The answer is the full listing restated exactly, without any pictures.

▼

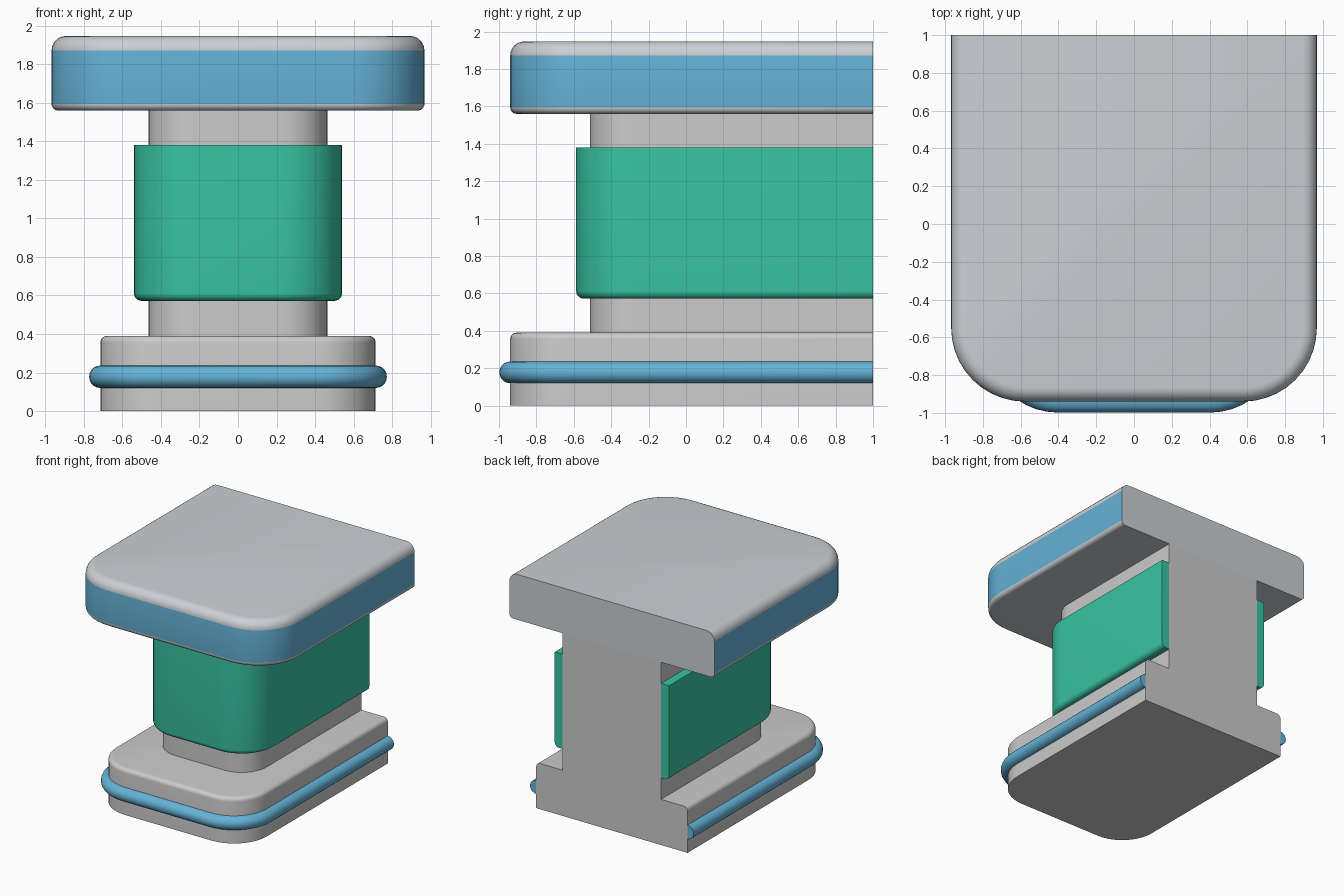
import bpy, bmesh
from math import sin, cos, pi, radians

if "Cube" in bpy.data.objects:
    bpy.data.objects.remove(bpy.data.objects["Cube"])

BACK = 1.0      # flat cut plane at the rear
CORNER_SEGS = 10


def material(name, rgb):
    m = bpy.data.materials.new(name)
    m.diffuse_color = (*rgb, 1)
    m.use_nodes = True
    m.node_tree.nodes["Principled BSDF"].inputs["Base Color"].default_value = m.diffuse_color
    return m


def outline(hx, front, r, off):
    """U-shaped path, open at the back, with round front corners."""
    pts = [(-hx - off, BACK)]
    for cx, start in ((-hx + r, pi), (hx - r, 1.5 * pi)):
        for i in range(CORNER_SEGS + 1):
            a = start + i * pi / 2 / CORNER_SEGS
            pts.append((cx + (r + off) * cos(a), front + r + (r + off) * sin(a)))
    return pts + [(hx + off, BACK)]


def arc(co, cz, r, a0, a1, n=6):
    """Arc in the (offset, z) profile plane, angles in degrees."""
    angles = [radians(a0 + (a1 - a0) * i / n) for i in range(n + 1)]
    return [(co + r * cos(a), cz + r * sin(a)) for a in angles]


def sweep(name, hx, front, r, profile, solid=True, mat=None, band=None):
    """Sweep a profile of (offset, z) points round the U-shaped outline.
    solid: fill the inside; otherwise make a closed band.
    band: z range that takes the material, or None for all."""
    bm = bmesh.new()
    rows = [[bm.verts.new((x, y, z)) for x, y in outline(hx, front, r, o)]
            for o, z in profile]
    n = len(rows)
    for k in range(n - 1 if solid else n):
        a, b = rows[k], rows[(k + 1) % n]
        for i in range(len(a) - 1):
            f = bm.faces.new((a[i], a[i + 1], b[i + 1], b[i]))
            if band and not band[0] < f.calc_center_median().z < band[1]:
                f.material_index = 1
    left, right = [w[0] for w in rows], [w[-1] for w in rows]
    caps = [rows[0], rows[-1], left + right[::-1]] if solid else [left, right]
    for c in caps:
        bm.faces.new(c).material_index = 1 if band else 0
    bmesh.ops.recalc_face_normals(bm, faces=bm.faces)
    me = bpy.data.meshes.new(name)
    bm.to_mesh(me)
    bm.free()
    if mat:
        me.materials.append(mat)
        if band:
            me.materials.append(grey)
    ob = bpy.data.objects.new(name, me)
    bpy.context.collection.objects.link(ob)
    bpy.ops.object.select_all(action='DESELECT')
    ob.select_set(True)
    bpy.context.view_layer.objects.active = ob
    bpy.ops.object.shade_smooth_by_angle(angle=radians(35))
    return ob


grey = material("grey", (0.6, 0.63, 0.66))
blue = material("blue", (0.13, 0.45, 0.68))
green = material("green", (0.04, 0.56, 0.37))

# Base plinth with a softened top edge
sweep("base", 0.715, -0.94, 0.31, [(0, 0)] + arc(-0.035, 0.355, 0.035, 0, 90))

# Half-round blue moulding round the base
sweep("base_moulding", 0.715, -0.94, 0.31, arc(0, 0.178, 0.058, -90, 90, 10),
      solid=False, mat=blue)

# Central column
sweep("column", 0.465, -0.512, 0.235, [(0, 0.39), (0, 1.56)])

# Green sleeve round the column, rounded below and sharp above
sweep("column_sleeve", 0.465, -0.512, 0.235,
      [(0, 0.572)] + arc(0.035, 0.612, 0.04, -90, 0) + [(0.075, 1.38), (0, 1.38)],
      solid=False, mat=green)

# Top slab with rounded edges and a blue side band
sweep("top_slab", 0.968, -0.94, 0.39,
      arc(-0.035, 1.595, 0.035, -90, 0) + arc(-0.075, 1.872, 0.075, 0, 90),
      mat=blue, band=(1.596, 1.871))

▲

FINISHED EXERCISE:
import bpy, bmesh
from math import sin, cos, pi, radians

if "Cube" in bpy.data.objects:
    bpy.data.objects.remove(bpy.data.objects["Cube"])

BACK = 1.0      # flat cut plane at the rear
CORNER_SEGS = 10


def material(name, rgb):
    m = bpy.data.materials.new(name)
    m.diffuse_color = (*rgb, 1)
    m.use_nodes = True
    m.node_tree.nodes["Principled BSDF"].inputs["Base Color"].default_value = m.diffuse_color
    return m


def outline(hx, front, r, off):
    """U-shaped path, open at the back, with round front corners."""
    pts = [(-hx - off, BACK)]
    for cx, start in ((-hx + r, pi), (hx - r, 1.5 * pi)):
        for i in range(CORNER_SEGS + 1):
            a = start + i * pi / 2 / CORNER_SEGS
            pts.append((cx + (r + off) * cos(a), front + r + (r + off) * sin(a)))
    return pts + [(hx + off, BACK)]


def arc(co, cz, r, a0, a1, n=6):
    """Arc in the (offset, z) profile plane, angles in degrees."""
    angles = [radians(a0 + (a1 - a0) * i / n) for i in range(n + 1)]
    return [(co + r * cos(a), cz + r * sin(a)) for a in angles]


def sweep(name, hx, front, r, profile, solid=True, mat=None, band=None):
    """Sweep a profile of (offset, z) points round the U-shaped outline.
    solid: fill the inside; otherwise make a closed band.
    band: z range that takes the material, or None for all."""
    bm = bmesh.new()
    rows = [[bm.verts.new((x, y, z)) for x, y in outline(hx, front, r, o)]
            for o, z in profile]
    n = len(rows)
    for k in range(n - 1 if solid else n):
        a, b = rows[k], rows[(k + 1) % n]
        for i in range(len(a) - 1):
            f = bm.faces.new((a[i], a[i + 1], b[i + 1], b[i]))
            if band and not band[0] < f.calc_center_median().z < band[1]:
                f.material_index = 1
    left, right = [w[0] for w in rows], [w[-1] for w in rows]
    caps = [rows[0], rows[-1], left + right[::-1]] if solid else [left, right]
    for c in caps:
        bm.faces.new(c).material_index = 1 if band else 0
    bmesh.ops.recalc_face_normals(bm, faces=bm.faces)
    me = bpy.data.meshes.new(name)
    bm.to_mesh(me)
    bm.free()
    if mat:
        me.materials.append(mat)
        if band:
            me.materials.append(grey)
    ob = bpy.data.objects.new(name, me)
    bpy.context.collection.objects.link(ob)
    bpy.ops.object.select_all(action='DESELECT')
    ob.select_set(True)
    bpy.context.view_layer.objects.active = ob
    bpy.ops.object.shade_smooth_by_angle(angle=radians(35))
    return ob


grey = material("grey", (0.6, 0.63, 0.66))
blue = material("blue", (0.13, 0.45, 0.68))
green = material("green", (0.04, 0.56, 0.37))

# Base plinth with a softened top edge
sweep("base", 0.715, -0.94, 0.31, [(0, 0)] + arc(-0.035, 0.355, 0.035, 0, 90))

# Half-round blue moulding round the base
sweep("base_moulding", 0.715, -0.94, 0.31, arc(0, 0.178, 0.058, -90, 90, 10),
      solid=False, mat=blue)

# Central column
sweep("column", 0.465, -0.512, 0.235, [(0, 0.39), (0, 1.56)])

# Green sleeve round the column, rounded below and sharp above
sweep("column_sleeve", 0.465, -0.512, 0.235,
      [(0, 0.572)] + arc(0.035, 0.612, 0.04, -90, 0) + [(0.075, 1.38), (0, 1.38)],
      solid=False, mat=green)

# Top slab with rounded edges and a blue side band
sweep("top_slab", 0.968, -0.94, 0.39,
      arc(-0.035, 1.595, 0.035, -90, 0) + arc(-0.075, 1.872, 0.075, 0, 90),
      mat=blue, band=(1.596, 1.871))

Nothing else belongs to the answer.